If passed into law, the measure would grant small brewers operating in the state limited self-distribution privileges, and would allow warehouse, grocery and convenience stores to sell higher alcohol content beverages like wine and premium beers. Currently, alcoholic beverages checking in above 3.2 percent alcohol by weight (4 percent alcohol by volume) may only be sold by licensed liquor retailers and are not allowed to be refrigerated.
The new law would also update current industry regulations to require stricter separation between each of the three tiers, but fell short of its sponsor’s original goal to fully prohibit “common ownership” between manufacturers, distributors and retailers.
Senator Clark Jolley (R-Edmond), who introduced SJR 68, amended the bill in February to include a conditional exception for Anheuser-Busch InBev, which wholly owns two distributors in Oklahoma. The company ran a multimedia campaign attacking Jolley and the resolution for weeks, but changed its position in support of the measure when it was temporarily “grandfathered-in” under the new language.
News of the bill’s progress yesterday was well received by the company.
“Anheuser-Busch is supportive of modernization and we are pleased to see the majority of the House Rules Committee is too,” Eric James, senior director of sales and marketing at Anheuser-Busch Sales of Oklahoma, told local NBC affiliate KFOR. “Oklahomans want cold, strong beer, available seven days a week at grocery and convenience stores, and this vote is one step closer to making that a reality.”

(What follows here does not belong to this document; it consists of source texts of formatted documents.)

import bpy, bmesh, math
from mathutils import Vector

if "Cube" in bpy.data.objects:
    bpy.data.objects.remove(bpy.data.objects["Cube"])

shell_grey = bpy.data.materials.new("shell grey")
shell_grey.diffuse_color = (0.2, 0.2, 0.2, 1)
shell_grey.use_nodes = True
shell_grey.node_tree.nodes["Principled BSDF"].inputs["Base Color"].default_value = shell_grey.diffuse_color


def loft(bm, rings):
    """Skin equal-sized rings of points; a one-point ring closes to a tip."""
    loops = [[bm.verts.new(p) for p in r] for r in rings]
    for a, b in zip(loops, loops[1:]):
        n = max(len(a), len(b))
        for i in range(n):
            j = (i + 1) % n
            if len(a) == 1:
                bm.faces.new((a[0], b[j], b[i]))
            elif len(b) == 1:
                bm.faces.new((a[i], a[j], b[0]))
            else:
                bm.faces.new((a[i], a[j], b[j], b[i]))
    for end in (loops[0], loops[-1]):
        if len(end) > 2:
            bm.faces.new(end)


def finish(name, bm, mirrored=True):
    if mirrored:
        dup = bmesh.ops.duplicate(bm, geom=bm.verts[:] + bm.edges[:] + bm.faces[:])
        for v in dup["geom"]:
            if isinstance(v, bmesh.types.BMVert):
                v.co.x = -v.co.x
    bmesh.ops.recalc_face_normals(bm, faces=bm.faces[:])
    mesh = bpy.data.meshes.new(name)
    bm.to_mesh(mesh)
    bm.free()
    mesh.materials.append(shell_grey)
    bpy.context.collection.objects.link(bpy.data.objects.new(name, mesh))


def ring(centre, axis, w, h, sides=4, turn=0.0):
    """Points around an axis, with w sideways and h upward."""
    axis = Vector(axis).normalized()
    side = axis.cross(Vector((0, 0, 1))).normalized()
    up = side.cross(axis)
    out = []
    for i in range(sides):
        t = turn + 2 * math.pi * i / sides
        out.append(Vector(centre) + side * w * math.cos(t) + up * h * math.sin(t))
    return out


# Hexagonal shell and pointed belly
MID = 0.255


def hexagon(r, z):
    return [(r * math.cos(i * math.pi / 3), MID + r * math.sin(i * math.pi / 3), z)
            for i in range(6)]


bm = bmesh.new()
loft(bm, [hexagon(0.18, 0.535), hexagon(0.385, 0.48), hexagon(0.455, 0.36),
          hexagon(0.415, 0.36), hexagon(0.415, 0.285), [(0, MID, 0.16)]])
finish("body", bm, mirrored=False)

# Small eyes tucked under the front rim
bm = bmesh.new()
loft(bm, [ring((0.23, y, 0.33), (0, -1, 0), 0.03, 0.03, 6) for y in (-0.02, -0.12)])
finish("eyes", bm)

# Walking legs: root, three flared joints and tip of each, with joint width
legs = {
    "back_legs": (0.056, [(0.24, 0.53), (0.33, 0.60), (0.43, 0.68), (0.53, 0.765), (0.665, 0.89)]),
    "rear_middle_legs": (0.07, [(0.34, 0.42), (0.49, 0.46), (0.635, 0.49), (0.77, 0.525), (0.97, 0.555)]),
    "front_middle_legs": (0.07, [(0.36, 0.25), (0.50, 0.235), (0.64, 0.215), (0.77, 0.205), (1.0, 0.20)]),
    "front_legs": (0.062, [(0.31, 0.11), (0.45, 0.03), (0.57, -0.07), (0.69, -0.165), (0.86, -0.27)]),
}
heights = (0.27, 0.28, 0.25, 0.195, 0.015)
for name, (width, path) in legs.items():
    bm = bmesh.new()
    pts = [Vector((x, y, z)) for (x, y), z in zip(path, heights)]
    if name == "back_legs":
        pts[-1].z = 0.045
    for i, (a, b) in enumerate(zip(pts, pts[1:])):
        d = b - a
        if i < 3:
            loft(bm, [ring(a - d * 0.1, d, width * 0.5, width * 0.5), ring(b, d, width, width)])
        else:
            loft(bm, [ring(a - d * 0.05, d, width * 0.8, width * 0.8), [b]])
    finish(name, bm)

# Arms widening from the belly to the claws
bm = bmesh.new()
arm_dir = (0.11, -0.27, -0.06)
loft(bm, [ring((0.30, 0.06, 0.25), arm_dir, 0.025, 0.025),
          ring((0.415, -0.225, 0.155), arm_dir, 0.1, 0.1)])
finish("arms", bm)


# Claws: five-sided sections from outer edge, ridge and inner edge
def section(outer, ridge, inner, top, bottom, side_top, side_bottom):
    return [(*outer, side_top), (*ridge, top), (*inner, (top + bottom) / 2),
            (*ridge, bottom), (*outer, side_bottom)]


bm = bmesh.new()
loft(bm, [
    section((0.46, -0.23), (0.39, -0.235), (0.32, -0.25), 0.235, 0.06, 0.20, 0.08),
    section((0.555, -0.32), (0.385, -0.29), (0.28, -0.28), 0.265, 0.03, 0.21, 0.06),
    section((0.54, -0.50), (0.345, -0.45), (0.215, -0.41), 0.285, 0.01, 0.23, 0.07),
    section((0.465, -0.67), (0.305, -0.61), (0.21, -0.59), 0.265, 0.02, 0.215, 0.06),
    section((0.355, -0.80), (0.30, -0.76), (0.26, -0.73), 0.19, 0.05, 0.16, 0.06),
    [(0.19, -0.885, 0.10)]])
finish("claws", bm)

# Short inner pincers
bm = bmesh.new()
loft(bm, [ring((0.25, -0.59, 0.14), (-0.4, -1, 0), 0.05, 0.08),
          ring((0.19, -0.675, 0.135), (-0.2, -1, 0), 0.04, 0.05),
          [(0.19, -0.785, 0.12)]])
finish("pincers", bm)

SJ 68 has also been backed by the Beer Distributors of Oklahoma and local consumer advocacy group Oklahomans for Consumer Freedom.
The Retailer Liquor Association of Oklahoma, however, has consistently opposed the bill — claiming that the new law would give major chain retailers like Costco and Walmart an unfair advantage over local package stores.